The transfer portal has led to unintended consequences -- for players and coaches. The Football Oversight Committee is attempting a fix -- that could come with its own unintended consequences.

The NCAA Division I Football Oversight Committee is weighing proposals to expand the 25-man signing limit, according to a report Friday from Sports Illustrated.

Expanding the limit has been viewed as a necessary counterweight to the transfer portal. With players able to leave without consequence, the 25-man limit has left a number -- most? almost all? -- teams well short of the 85 allowed scholarships. In addition to being a headache for coaches, it could also present a player safety issue if teams are short at certain positions.

The transfer portal has also led to an unwanted shift in the recruiting marketplace. Many coaches have used the portal as their primary talent source, rather than a stop-gap to fill a roster hole, since portal signees will be more "committed" to their program than high school players having used their 1-time exemption to sign with their new school. 

"You're not going to get a developmental kid in the transfer portal. You're going to get a kid that adds to (your) size and depth to be ready to play immediately," Texas State head coach Jake Spavital said after his program did not sign a single high school recruit in the 2021 class.

While everyone many can agree the 25-man limit is a problem that needs fixing, debate remains about the best way to do it.

One option, per SI, would be a one-for-one system, where a team gains an additional scholarship beyond the original 25 for every player they lose to the portal.
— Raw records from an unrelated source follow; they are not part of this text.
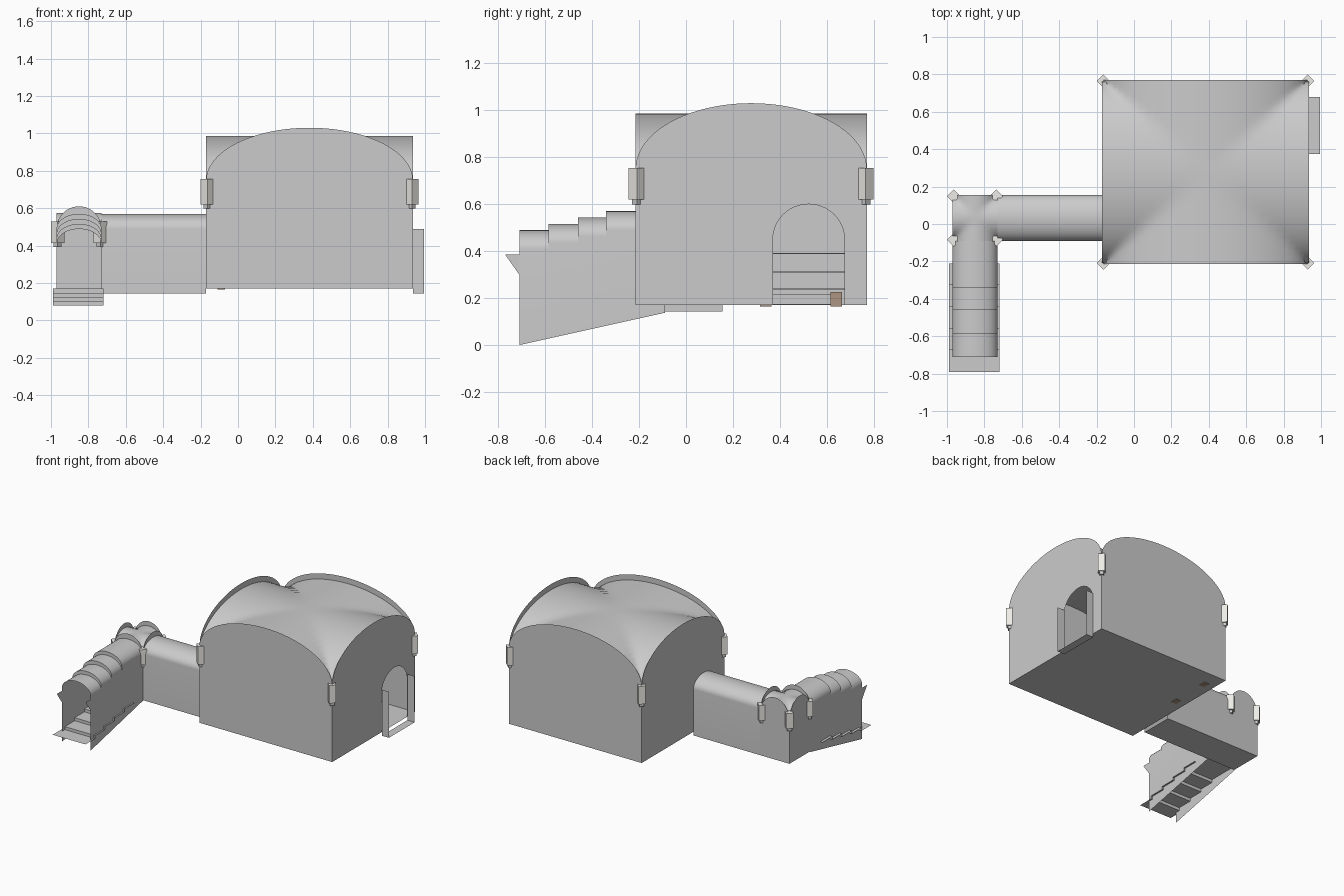
import bpy, math
from mathutils import Matrix

if "Cube" in bpy.data.objects:
    bpy.data.objects.remove(bpy.data.objects["Cube"])

def make(name, verts, faces, smooth=False, color=None):
    me = bpy.data.meshes.new(name)
    me.from_pydata(verts, [], faces)
    ob = bpy.data.objects.new(name, me)
    bpy.context.collection.objects.link(ob)
    if color:
        mat = bpy.data.materials.new(name)
        mat.diffuse_color = color
        mat.use_nodes = True
        mat.node_tree.nodes["Principled BSDF"].inputs["Base Color"].default_value = mat.diffuse_color
        me.materials.append(mat)
    if smooth:
        bpy.ops.object.select_all(action='DESELECT')
        ob.select_set(True)
        bpy.context.view_layer.objects.active = ob
        bpy.ops.object.shade_smooth_by_angle(angle=math.radians(35))
    return ob

def arc(u0, u1, spring, h, n=24):
    """Half-ellipse points from u0 to u1."""
    c, a = (u0 + u1) / 2, (u1 - u0) / 2
    return [(c - a * math.cos(math.pi * i / n), spring + h * math.sin(math.pi * i / n))
            for i in range(n + 1)]

def on_x(x):
    return lambda p: (x, p[0], p[1])

def on_y(y):
    return lambda p: (p[0], y, p[1])

def arched_wall(name, u0, u1, z0, spring, h, place, door=None):
    """Thin wall with an arched top; door = (u0, u1, spring, h)."""
    pts = [(u0, z0)]
    if door:
        pts += [(door[0], z0)] + arc(*door) + [(door[1], z0)]
    pts += [(u1, z0)] + arc(u0, u1, spring, h, 40)[::-1]
    return make(name, [place(p) for p in pts], [list(range(len(pts)))])

def strip(name, rows, smooth=True):
    n = len(rows[0])
    faces = [(r * n + i, r * n + i + 1, (r + 1) * n + i + 1, (r + 1) * n + i)
             for r in range(len(rows) - 1) for i in range(n - 1)]
    return make(name, [p for row in rows for p in row], faces, smooth)

def groin_vault(name, x0, x1, y0, y1, spring, h, n=32):
    t = [-math.cos(math.pi * i / n) for i in range(n + 1)]
    cx, cy, ax, ay = (x0 + x1) / 2, (y0 + y1) / 2, (x1 - x0) / 2, (y1 - y0) / 2
    rows = [[(cx + ax * u, cy + ay * v,
              spring + h * math.sqrt(max(0, 1 - min(abs(u), abs(v)) ** 2)))
             for u in t] for v in t]
    return strip(name, rows)

def slab(name, x0, x1, y0, y1, z):
    return make(name, [(x0, y0, z), (x1, y0, z), (x1, y1, z), (x0, y1, z)], [(0, 1, 2, 3)])

def box(name, c, s, turn=0, color=None):
    m = Matrix.Translation(c) @ Matrix.Rotation(turn, 4, 'Z')
    v = [m @ Matrix.Diagonal((*s, 1)) @ Matrix.Translation((i - .5, j - .5, k - .5)).to_translation()
         for k in (0, 1) for j in (0, 1) for i in (0, 1)]
    f = [(0, 2, 3, 1), (4, 5, 7, 6), (0, 1, 5, 4), (2, 6, 7, 3), (0, 4, 6, 2), (1, 3, 7, 5)]
    return make(name, [tuple(p) for p in v], f, color=color)

def corner_lamps(name, x0, x1, y0, y1, z0, z1):
    for x in (x0, x1):
        for y in (y0, y1):
            sx, sy = (1 if x == x0 else -1), (1 if y == y0 else -1)
            p = (x + .006 * sx, y + .006 * sy)
            box(name, (*p, (z0 + z1) / 2), (.05, .05, z1 - z0), math.pi / 4, (.85, .84, .8, 1))
            box(name + "_tip", (*p, z0 - .01), (.03, .03, .025), math.pi / 4)

# Main hall: four arched walls, floor, groin vault
X0, X1, Y0, Y1, Z = -.17, .935, -.215, .77, .17
arched_wall("hall_front_wall", X0, X1, Z, .75, .28, on_y(Y0))
arched_wall("hall_back_wall", X0, X1, Z, .75, .28, on_y(Y1))
arched_wall("hall_door_wall", Y0, Y1, Z, .75, .28, on_x(X1), (.37, .675, .45, .15))
arched_wall("hall_corridor_wall", Y0, Y1, Z, .75, .28, on_x(X0), (-.085, .15, .48, .08))
slab("hall_floor", X0, X1, Y0, Y1, Z)
groin_vault("hall_vault", X0, X1, Y0, Y1, .71, .277)
corner_lamps("hall_corner_lamp", X0, X1, Y0, Y1, .62, .755)

# Inside wall trim and small wooden blocks
for z in (.24, .31, .39):
    box("wall_trim", (-.163, .46, z), (.012, .58, .006))
box("inner_step", (-.13, .49, .194), (.07, .26, .042))
for y in (.34, .64):
    box("wooden_block", (-.09, y, .195), (.04, .05, .06), color=(.42, .3, .22, 1))

# Doorway stub: floor and two side panels
slab("porch_floor", X1, .995, .375, .68, .143)
for y in (.375, .68):
    make("porch_side", [(X1, y, .143), (.995, y, .143), (.995, y, .49), (X1, y, .49)], [(0, 1, 2, 3)])

# Straight corridor to the hall
A, B, C, D = -.97, -.73, -.09, .155   # junction bounds
profile = [(C, .143)] + arc(C, D, .49, .08) + [(D, .143)]
strip("corridor_shell", [[on_x(x)(p) for p in profile] for x in (B, X0)])
slab("corridor_floor", A, X0, C, D, .143)

# Junction: two solid walls, two crescents over the openings, vault
arched_wall("junction_left_wall", C, D, .143, .47, .14, on_x(A))
arched_wall("junction_back_wall", A, B, .143, .47, .14, on_y(D))
for nm, u0, u1, place in (("right", C, D, on_x(B)), ("front", A, B, on_y(C))):
    strip("junction_%s_crescent" % nm, [[place(p) for p in arc(u0, u1, .49, h)] for h in (.08, .12)])
groin_vault("junction_vault", A, B, C, D, .46, .115, 16)
corner_lamps("junction_corner_lamp", A, B, C, D, .415, .53)

# Stair tunnel: walls and stepped barrel lofted together
cuts = [-.71, -.585, -.46, -.34, C]
rows = []
for k in range(4):
    dz = -.027 * (3 - k)
    for y in cuts[k:k + 2]:
        zb = min(.143, (y + .71) * .222)
        rows.append([on_y(y)(p) for p in [(A, zb)] + arc(A, B, .49 + dz, .08) + [(B, zb)]])
strip("stair_tunnel", rows)
for x in (A, B):
    make("entrance_flare", [(x, -.77, .385), (x, -.71, .385), (x, -.71, .30)], [(0, 1, 2)])

# Stairs: zigzag sheet slightly wider than the tunnel
path = []
for k in range(5):
    y, z = -.79 + .116 * k, .08 + .0225 * k
    path += [(y, z), (y + .116, z)]
strip("stairs", [[on_x(x)(p) for p in path] for x in (-.99, -.718)], False)
slab("stair_landing", A, B, -.21, C, .17)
Another would be similar -- but requires teams to use their original 25 scholarships on high school players. Another would just increase the total number of scholarships to 30 or more. 
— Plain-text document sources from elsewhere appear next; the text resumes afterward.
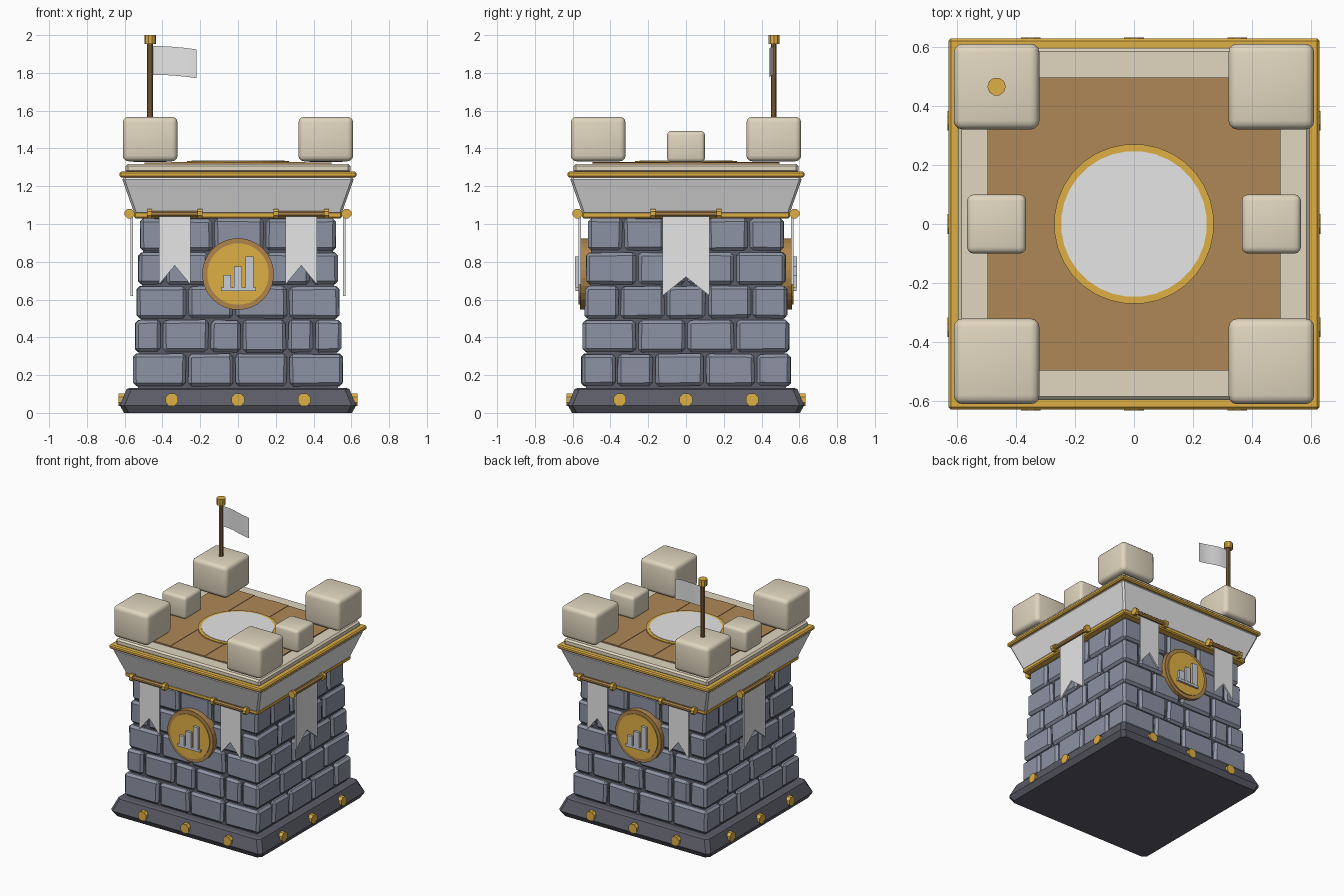
import bpy, bmesh, math, random
from mathutils import Matrix, Vector

if "Cube" in bpy.data.objects:
    bpy.data.objects.remove(bpy.data.objects["Cube"])

random.seed(4)


def material(name, r, g, b):
    m = bpy.data.materials.new(name)
    m.diffuse_color = (r, g, b, 1)
    m.use_nodes = True
    m.node_tree.nodes["Principled BSDF"].inputs["Base Color"].default_value = m.diffuse_color
    return m


BRICK = material("blue grey brick", 0.265, 0.29, 0.37)
MORTAR = material("dark mortar", 0.105, 0.105, 0.137)
GOLD = material("gold", 0.74, 0.43, 0.06)
BRONZE = material("bronze", 0.43, 0.235, 0.07)
WOOD = material("deck wood", 0.42, 0.245, 0.095)
POLE = material("pole brown", 0.27, 0.145, 0.05)
STONE = material("pale stone", 0.75, 0.67, 0.52)
CLOTH = material("light grey", 0.79, 0.79, 0.79)
STEEL = material("steel grey", 0.58, 0.61, 0.67)

SIDES = [Matrix.Rotation(math.radians(90 * i), 4, 'Z') for i in range(4)]
FRONT_BACK, LEFT_RIGHT = (SIDES[0], SIDES[2]), (SIDES[1], SIDES[3])
ONE = Matrix.Identity(4)


def finish(bm, name, *mats, smooth=False):
    bmesh.ops.recalc_face_normals(bm, faces=bm.faces)
    me = bpy.data.meshes.new(name)
    bm.to_mesh(me)
    bm.free()
    for m in mats:
        me.materials.append(m)
    ob = bpy.data.objects.new(name, me)
    bpy.context.collection.objects.link(ob)
    if smooth:
        bpy.ops.object.select_all(action='DESELECT')
        ob.select_set(True)
        bpy.context.view_layer.objects.active = ob
        bpy.ops.object.shade_smooth_by_angle(angle=math.radians(35))
    return ob


def box(bm, x, y, z, M=ONE, bevel=0, seg=1, jitter=0):
    """Box from (min, max) ranges, optionally bevelled and roughened."""
    vs = bmesh.ops.create_cube(bm, size=1)['verts']
    lo, hi = Vector((x[0], y[0], z[0])), Vector((x[1], y[1], z[1]))
    for v in vs:
        p = Vector([lo[k] + (v.co[k] + 0.5) * (hi[k] - lo[k]) for k in range(3)])
        v.co = M @ (p + Vector([random.uniform(-jitter, jitter) for k in range(3)]))
    if bevel:
        bm.normal_update()
        edges = list({e for v in vs for e in v.link_edges})
        bmesh.ops.bevel(bm, geom=edges, offset=bevel, segments=seg, profile=0.5, affect='EDGES')


def cyl(bm, p0, p1, r, n, M=ONE, r2=None):
    """Cylinder or cone between two points."""
    p0, p1 = Vector(p0), Vector(p1)
    d = p1 - p0
    T = Matrix.Translation((p0 + p1) / 2) @ d.to_track_quat('Z', 'Y').to_matrix().to_4x4()
    bmesh.ops.create_cone(bm, cap_ends=True, segments=n, radius1=r, radius2=r if r2 is None else r2,
                          depth=d.length, matrix=M @ T @ Matrix.Rotation(math.pi / n, 4, 'Z'))


def square_loft(bm, rings, c=0.0):
    """Stack of square rings given as (half width, z), corners cut by c."""
    loops = []
    for h, z in rings:
        pts = []
        for sx, sy in ((-1, -1), (1, -1), (1, 1), (-1, 1)):
            a, b = (sx * h, sy * (h - c)), (sx * (h - c), sy * h)
            pts += [(a if sx * sy > 0 else b), (b if sx * sy > 0 else a)] if c else [(sx * h, sy * h)]
        loops.append([bm.verts.new((x, y, z)) for x, y in pts])
    n = len(loops[0])
    for a, b in zip(loops, loops[1:]):
        for i in range(n):
            bm.faces.new((a[i], a[(i + 1) % n], b[(i + 1) % n], b[i]))
    bm.faces.new(loops[0])
    bm.faces.new(loops[-1])


# Plinth
bm = bmesh.new()
square_loft(bm, [(0.603, 0), (0.626, 0.04), (0.59, 0.125), (0.575, 0.132)], 0.025)
finish(bm, "plinth", MORTAR)

# Gold studs on the plinth
bm = bmesh.new()
for M in SIDES:
    for x in (-0.35, 0, 0.35):
        cyl(bm, (x, -0.57, 0.07), (x, -0.632, 0.07), 0.036, 8, M)
finish(bm, "plinth_studs", GOLD)

# Mortar core
bm = bmesh.new()
square_loft(bm, [(0.53, 0.12), (0.495, 1.05)])
finish(bm, "mortar_core", MORTAR)

# Brick courses, with corner bricks alternating between the faces
bm = bmesh.new()
for row in range(5):
    H = 0.554 - 0.009 * row
    z = (0.143 + 0.179 * row, 0.312 + 0.179 * row)
    if row % 2 == 0:
        full, short = FRONT_BACK, LEFT_RIGHT
        depth = 0.18
        cuts_full = (-0.13, 0.14) if row == 4 else (-0.27, -0.02, 0.265)
        cuts_short = (-0.17, 0.10) if row == 0 else (-0.11, 0.11)
    else:
        full, short = LEFT_RIGHT, FRONT_BACK
        depth = 0.135
        cuts_full = (-0.26, 0.0, 0.26)
        cuts_short = (-0.15, 0.02, 0.26)
        if row == 3:
            cuts_short = (-0.15, 0.14)
    for mats, end, cuts in ((full, H, cuts_full), (short, H - depth - 0.012, cuts_short)):
        xs = (-end, *cuts, end)
        for M in mats:
            for i, (a, b) in enumerate(zip(xs, xs[1:])):
                a2 = a if i == 0 else a + 0.007
                b2 = b if i == len(xs) - 2 else b - 0.007
                box(bm, (a2, b2), (-H, -H + depth), z, M, bevel=0.017, jitter=0.003)
finish(bm, "bricks", BRICK)

# Gold ledge under the cornice
bm = bmesh.new()
box(bm, (-0.55, 0.55), (-0.55, 0.55), (1.03, 1.065), bevel=0.008)
finish(bm, "lower_gold_ledge", GOLD)

# Flared cornice
bm = bmesh.new()
square_loft(bm, [(0.53, 1.05), (0.55, 1.06), (0.612, 1.235), (0.605, 1.25)], 0.012)
finish(bm, "cornice", CLOTH)

# Upper gold band and pale slab
bm = bmesh.new()
box(bm, (-0.628, 0.628), (-0.628, 0.628), (1.247, 1.277), bevel=0.008)
finish(bm, "upper_gold_band", GOLD)
bm = bmesh.new()
box(bm, (-0.595, 0.595), (-0.595, 0.595), (1.27, 1.318), bevel=0.012)
finish(bm, "roof_slab", STONE)

# Plank deck, boards at slightly alternating heights
bm = bmesh.new()
w = 0.99 / 7
for i in range(7):
    x0 = -0.495 + i * w
    box(bm, (x0, x0 + w), (-0.495, 0.495), (1.31, 1.325 + 0.003 * (i % 2)))
finish(bm, "deck_planks", WOOD)

# Round plate with gold ring in the deck
bm = bmesh.new()
cyl(bm, (0, 0, 1.315), (0, 0, 1.334), 0.271, 32)
finish(bm, "deck_ring", GOLD)
bm = bmesh.new()
cyl(bm, (0, 0, 1.32), (0, 0, 1.337), 0.247, 32)
finish(bm, "deck_disc", CLOTH)

# Merlons: four large corners, two small on the sides
bm = bmesh.new()
for sx in (-1, 1):
    for sy in (-1, 1):
        cx, cy = 0.465 * sx, 0.465 * sy
        box(bm, (cx - 0.145, cx + 0.145), (cy - 0.145, cy + 0.145), (1.332, 1.567), bevel=0.03, seg=3)
    cx = 0.465 * sx
    box(bm, (cx - 0.1, cx + 0.1), (-0.1, 0.1), (1.327, 1.492), bevel=0.022, seg=3)
finish(bm, "merlons", STONE, smooth=True)

# Hanging rods with collars, and swallow-tail banners: (sides, centre, half width, tip z)
rods, collars, cloth = bmesh.new(), bmesh.new(), bmesh.new()
hangings = ((FRONT_BACK, -0.335, 0.083, 0.68), (FRONT_BACK, 0.335, 0.083, 0.68), (LEFT_RIGHT, 0, 0.124, 0.62))
for mats, c, hw, tip in hangings:
    for M in mats:
        r = hw + 0.05
        cyl(rods, (c - r, -0.575, 1.055), (c + r, -0.575, 1.055), 0.016, 8, M)
        for s in (-1, 1):
            cyl(collars, (c + s * (r - 0.012), -0.575, 1.055), (c + s * (r + 0.014), -0.575, 1.055), 0.027, 8, M)
        outline = [(c - hw, 1.055), (c + hw, 1.055), (c + hw, tip), (c, tip + 0.1), (c - hw, tip)]
        rings = [[cloth.verts.new(M @ Vector((x, y, z))) for x, z in outline] for y in (-0.569, -0.557)]
        for ring in rings:
            cloth.faces.new(ring)
        for i in range(5):
            j = (i + 1) % 5
            cloth.faces.new((rings[0][i], rings[0][j], rings[1][j], rings[1][i]))
finish(rods, "banner_rods", BRONZE)
finish(collars, "rod_collars", GOLD)
finish(cloth, "banners", CLOTH)

# Medallions with raised bars on front and back
rim, face, bars = bmesh.new(), bmesh.new(), bmesh.new()
Z = 0.735
for M in FRONT_BACK:
    cyl(rim, (0, -0.50, Z), (0, -0.562, Z), 0.19, 28, M)
    cyl(face, (0, -0.52, Z), (0, -0.569, Z), 0.163, 28, M)
    box(bars, (-0.09, 0.095), (-0.585, -0.56), (0.646, 0.663), M)
    for x, top in ((-0.057, 0.73), (0.0, 0.776), (0.06, 0.828)):
        box(bars, (x - 0.021, x + 0.021), (-0.587, -0.56), (0.663, top), M)
finish(rim, "medallion_rims", BRONZE)
finish(face, "medallion_faces", GOLD)
finish(bars, "medallion_bars", STEEL)

# Flag pole, cap and waving flag
PX, PY = -0.465, 0.465
bm = bmesh.new()
cyl(bm, (PX, PY, 1.55), (PX, PY, 1.96), 0.016, 10)
finish(bm, "flag_pole", POLE, smooth=True)
bm = bmesh.new()
cyl(bm, (PX, PY, 1.952), (PX, PY, 2.0), 0.031, 10)
finish(bm, "pole_cap", GOLD)
bm = bmesh.new()
cols = []
for i in range(11):
    t = i / 10
    x, y = PX + 0.01 + 0.235 * t, PY - 0.022 * t + 0.005 * math.sin(t * 6)
    drop = 0.018 * t * t
    cols.append([bm.verts.new((x, y, z - drop)) for z in (1.79, 1.942)])
for a, b in zip(cols, cols[1:]):
    bm.faces.new((a[0], b[0], b[1], a[1]))
finish(bm, "flag", CLOTH, smooth=True)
A potential sticking point would be adjudicating which type of departure warrants an additional scholarship. Players leaving for the NFL, players kicked off the team, players told to play elsewhere would not count toward the bonus scholarship system -- but who decides the true reason for a player's departure? 

“Is there a possibility of that happening? Yes,” AFCA executive director Todd Berry told SI, “but players who are run off are usually not happy. They’ll come in and tell compliance ‘They kicked me off the team.’”

The fix, assuming the Oversight Committee can agree upon one, could be in place before the 2022 recruiting cycle is complete. Read the full story here.